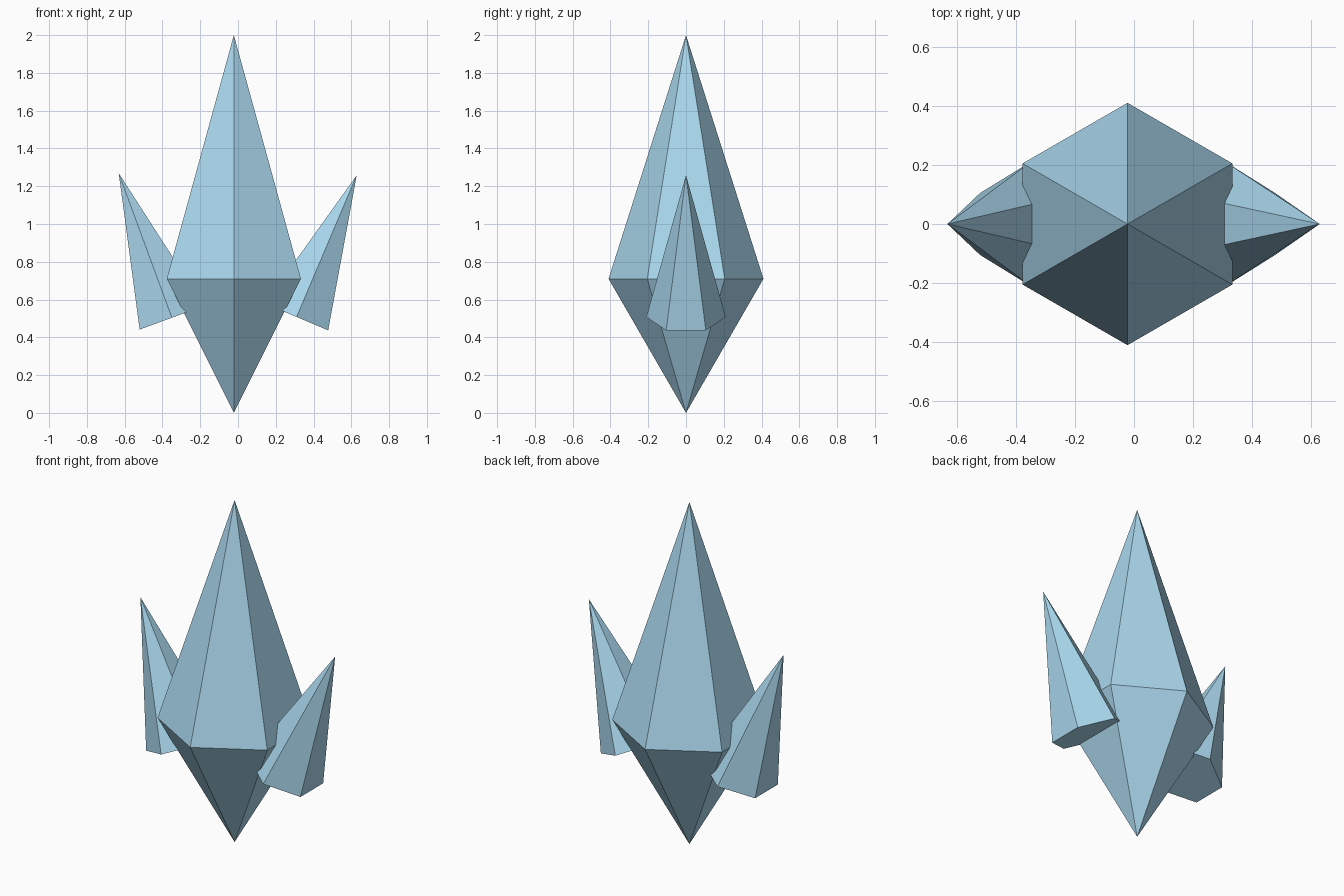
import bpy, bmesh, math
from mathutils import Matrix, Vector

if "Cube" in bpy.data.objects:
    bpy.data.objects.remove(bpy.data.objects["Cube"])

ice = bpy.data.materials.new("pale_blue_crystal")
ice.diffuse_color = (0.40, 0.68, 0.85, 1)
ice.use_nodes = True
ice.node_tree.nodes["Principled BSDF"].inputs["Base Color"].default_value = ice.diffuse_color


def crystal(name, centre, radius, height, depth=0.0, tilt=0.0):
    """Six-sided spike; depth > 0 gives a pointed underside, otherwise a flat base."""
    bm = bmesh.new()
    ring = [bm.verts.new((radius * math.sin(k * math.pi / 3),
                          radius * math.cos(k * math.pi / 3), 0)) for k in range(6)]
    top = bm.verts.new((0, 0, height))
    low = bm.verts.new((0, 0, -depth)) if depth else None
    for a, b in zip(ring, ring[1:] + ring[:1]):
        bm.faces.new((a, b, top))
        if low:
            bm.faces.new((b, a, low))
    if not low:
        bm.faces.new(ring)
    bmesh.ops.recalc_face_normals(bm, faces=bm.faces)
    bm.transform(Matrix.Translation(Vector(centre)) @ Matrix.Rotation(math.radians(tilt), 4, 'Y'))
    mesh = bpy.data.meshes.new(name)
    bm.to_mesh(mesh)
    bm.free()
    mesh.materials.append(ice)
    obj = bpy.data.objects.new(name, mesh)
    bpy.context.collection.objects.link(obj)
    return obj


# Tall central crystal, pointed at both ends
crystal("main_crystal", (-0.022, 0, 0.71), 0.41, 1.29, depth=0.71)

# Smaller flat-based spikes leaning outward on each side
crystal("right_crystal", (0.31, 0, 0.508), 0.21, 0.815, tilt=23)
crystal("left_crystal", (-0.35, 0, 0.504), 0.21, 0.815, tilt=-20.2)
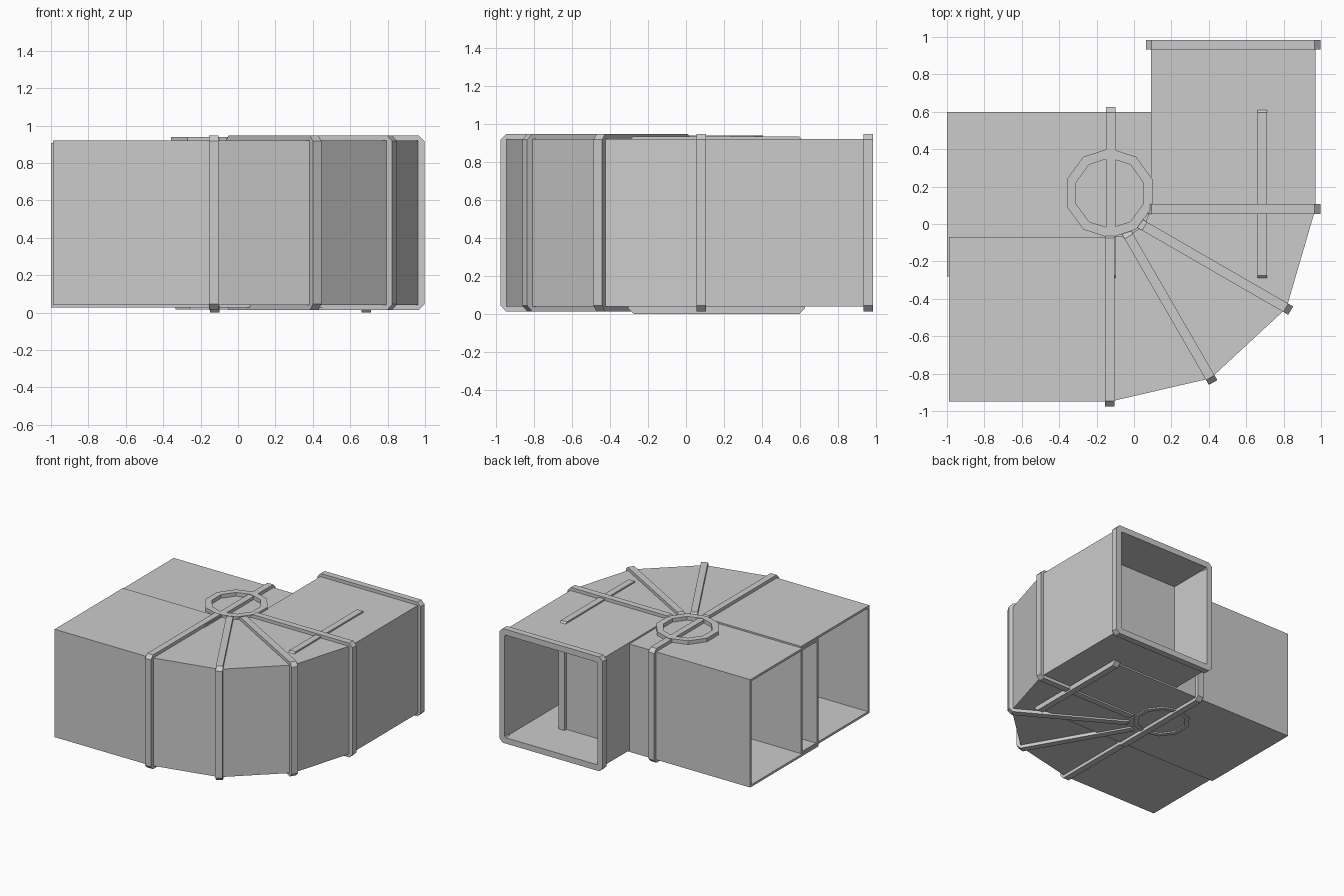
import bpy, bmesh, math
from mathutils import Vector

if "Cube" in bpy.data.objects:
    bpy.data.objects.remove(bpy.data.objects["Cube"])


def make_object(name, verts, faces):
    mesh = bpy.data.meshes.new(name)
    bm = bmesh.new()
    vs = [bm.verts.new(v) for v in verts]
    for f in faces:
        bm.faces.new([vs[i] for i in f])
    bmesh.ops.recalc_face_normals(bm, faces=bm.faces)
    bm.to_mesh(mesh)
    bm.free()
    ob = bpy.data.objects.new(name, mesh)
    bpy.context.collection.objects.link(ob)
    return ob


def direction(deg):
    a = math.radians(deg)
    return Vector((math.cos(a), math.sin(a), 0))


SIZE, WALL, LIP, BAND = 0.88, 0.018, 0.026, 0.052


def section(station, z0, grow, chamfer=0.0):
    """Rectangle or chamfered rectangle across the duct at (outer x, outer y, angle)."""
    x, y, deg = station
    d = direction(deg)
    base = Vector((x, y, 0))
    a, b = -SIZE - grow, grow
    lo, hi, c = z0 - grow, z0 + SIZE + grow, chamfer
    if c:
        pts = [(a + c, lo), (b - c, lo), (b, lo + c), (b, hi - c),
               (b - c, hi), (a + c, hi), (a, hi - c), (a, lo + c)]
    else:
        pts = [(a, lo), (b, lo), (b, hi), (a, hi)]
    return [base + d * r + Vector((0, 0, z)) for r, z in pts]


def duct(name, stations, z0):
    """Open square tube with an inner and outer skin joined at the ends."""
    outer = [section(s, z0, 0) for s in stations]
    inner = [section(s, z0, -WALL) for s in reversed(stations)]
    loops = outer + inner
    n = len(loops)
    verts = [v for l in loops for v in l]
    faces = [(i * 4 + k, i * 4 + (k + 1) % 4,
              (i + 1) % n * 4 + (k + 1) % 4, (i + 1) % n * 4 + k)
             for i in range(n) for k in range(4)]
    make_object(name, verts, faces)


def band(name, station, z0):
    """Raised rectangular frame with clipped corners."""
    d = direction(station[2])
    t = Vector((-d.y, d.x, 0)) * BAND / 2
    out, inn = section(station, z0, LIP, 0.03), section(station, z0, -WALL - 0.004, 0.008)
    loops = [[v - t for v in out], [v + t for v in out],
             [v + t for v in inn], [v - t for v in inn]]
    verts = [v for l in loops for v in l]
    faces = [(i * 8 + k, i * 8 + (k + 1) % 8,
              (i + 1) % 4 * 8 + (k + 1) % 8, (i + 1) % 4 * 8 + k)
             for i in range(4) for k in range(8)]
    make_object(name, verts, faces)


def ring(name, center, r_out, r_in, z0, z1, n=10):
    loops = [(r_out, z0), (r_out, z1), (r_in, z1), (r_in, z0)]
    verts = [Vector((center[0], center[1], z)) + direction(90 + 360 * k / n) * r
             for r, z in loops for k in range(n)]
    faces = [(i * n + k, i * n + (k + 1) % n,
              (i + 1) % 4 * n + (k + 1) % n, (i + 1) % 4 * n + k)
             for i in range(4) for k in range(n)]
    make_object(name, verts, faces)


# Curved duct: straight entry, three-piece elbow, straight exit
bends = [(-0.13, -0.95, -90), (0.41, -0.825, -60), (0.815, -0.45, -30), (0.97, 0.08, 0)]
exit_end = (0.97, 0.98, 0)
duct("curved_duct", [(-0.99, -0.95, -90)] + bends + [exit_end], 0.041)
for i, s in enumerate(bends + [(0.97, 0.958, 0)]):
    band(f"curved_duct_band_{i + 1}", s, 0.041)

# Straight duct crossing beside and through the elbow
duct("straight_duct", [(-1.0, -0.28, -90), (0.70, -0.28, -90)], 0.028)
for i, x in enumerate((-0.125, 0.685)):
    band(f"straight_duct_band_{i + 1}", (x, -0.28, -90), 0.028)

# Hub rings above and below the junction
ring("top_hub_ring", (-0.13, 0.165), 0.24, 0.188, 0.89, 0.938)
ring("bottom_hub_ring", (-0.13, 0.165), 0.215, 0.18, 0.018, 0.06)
■ ■ ■ ■
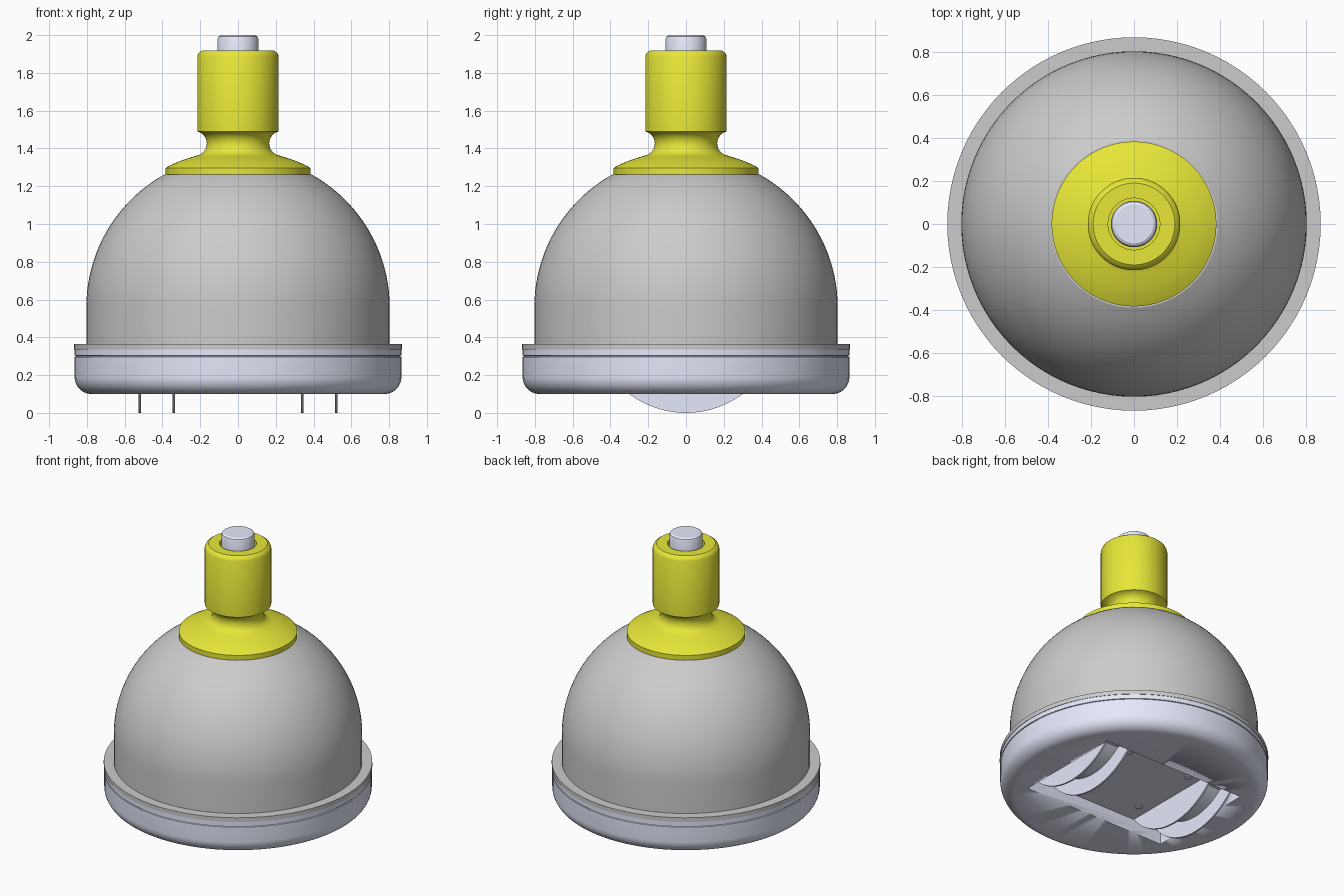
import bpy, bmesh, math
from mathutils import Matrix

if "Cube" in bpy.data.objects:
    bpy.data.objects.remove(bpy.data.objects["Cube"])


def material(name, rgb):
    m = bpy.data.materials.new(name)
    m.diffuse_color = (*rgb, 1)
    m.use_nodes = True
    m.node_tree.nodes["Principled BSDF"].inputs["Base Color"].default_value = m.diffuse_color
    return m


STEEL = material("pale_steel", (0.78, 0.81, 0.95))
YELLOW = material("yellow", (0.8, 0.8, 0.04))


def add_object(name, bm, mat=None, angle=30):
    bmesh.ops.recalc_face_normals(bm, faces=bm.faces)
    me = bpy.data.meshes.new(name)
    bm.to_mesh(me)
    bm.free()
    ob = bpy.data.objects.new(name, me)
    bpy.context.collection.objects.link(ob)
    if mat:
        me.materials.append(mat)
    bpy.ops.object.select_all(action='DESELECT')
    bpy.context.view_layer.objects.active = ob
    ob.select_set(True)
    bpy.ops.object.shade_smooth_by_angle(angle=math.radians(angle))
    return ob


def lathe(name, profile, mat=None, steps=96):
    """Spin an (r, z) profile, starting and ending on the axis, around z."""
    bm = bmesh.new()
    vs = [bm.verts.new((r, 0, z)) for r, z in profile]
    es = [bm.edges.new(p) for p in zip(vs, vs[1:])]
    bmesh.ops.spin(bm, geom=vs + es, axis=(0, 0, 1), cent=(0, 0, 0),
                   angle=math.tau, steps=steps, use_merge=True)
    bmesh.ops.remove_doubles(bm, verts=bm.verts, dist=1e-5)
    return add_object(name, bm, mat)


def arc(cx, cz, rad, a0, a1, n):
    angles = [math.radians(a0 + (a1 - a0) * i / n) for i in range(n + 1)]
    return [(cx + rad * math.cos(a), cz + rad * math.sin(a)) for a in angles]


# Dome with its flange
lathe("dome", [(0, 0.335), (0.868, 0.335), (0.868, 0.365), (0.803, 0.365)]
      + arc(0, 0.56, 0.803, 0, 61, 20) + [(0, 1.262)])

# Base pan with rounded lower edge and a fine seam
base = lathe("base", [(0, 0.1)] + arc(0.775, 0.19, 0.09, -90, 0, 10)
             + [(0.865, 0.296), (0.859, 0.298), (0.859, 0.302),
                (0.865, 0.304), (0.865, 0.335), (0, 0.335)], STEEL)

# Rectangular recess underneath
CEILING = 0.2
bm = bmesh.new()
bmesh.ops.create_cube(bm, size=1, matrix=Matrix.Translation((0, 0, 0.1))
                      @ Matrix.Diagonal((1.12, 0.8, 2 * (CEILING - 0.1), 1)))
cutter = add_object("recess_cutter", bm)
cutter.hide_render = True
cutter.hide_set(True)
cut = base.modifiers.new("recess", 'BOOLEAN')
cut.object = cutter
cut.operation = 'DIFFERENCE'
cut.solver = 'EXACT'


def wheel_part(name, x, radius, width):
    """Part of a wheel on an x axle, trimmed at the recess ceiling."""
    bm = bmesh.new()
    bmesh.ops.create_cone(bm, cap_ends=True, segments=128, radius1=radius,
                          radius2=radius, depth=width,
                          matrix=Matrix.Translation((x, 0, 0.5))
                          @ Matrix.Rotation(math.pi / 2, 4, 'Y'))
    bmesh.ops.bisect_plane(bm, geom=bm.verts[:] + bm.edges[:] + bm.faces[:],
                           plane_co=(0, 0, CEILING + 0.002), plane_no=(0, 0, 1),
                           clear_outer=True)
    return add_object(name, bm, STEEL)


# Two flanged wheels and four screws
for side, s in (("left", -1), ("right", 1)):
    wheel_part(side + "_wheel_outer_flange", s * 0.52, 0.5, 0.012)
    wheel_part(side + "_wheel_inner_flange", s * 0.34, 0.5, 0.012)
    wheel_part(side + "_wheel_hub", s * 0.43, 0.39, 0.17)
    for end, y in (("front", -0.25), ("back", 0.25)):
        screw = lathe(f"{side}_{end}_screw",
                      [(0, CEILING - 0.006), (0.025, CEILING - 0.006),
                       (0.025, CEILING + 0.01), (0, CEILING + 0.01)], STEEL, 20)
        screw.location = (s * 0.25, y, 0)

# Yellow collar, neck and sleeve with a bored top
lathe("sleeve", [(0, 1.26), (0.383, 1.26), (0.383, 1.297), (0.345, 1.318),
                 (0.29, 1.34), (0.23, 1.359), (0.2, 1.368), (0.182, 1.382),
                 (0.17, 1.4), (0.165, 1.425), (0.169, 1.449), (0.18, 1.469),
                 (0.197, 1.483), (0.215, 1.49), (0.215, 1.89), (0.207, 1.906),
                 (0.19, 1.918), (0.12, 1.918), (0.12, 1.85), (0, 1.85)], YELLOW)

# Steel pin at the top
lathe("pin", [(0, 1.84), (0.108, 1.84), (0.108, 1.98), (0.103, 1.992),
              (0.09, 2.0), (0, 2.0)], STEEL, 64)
■ ■ ■ ■
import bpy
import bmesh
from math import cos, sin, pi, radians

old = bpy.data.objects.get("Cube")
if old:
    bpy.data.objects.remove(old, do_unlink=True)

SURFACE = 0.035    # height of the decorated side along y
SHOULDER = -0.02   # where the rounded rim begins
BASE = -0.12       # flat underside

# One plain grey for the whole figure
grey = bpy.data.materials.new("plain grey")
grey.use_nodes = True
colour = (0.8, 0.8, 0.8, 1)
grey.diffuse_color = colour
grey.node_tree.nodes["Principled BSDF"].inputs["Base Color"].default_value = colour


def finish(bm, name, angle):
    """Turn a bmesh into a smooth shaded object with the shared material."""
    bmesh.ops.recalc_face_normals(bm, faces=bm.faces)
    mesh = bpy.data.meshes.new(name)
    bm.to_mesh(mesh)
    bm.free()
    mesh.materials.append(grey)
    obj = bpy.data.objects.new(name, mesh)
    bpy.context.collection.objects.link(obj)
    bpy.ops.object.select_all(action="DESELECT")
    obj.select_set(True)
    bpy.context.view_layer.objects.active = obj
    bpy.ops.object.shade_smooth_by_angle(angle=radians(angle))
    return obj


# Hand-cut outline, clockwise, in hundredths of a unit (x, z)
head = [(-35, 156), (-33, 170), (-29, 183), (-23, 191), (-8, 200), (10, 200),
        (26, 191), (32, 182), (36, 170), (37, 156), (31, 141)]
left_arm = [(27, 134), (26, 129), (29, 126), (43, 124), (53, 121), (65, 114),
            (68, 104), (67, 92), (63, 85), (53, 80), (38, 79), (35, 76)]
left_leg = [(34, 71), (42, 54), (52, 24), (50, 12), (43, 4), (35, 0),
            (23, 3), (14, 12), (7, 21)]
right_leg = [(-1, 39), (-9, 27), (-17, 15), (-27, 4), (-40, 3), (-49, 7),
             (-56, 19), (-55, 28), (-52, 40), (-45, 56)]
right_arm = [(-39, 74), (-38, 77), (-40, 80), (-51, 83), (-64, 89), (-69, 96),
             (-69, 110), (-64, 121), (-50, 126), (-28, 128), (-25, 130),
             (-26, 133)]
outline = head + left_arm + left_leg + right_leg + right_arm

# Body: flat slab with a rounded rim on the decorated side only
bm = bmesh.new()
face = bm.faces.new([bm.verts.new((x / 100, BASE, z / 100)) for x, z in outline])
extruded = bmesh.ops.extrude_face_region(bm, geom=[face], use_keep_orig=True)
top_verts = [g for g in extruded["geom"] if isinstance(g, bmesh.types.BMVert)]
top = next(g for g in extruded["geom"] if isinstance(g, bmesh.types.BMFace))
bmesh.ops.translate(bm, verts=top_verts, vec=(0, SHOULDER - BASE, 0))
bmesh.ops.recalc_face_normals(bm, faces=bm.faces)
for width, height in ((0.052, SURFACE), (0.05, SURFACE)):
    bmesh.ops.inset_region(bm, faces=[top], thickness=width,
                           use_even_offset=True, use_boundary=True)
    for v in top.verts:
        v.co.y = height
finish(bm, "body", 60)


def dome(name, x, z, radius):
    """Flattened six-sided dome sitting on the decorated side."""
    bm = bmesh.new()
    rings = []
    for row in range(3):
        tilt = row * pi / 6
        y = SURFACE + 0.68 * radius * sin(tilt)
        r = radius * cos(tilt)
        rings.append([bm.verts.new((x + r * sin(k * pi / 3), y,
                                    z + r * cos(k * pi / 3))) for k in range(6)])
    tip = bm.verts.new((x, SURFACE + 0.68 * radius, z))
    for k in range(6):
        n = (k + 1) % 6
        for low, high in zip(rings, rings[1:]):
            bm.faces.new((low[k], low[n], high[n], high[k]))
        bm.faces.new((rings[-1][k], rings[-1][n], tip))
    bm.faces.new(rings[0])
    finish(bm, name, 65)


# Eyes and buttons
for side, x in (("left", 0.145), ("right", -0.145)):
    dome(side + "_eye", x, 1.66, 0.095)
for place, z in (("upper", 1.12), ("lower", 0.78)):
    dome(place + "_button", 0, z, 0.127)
■ ■ ■ ■
• [EXERCISE REQUIREMENTS] In the listing above, find each line containing "WALL" and copy it.

• [RESPONSE]
SIZE, WALL, LIP, BAND = 0.88, 0.018, 0.026, 0.052
    inner = [section(s, z0, -WALL) for s in reversed(stations)]
    out, inn = section(station, z0, LIP, 0.03), section(station, z0, -WALL - 0.004, 0.008)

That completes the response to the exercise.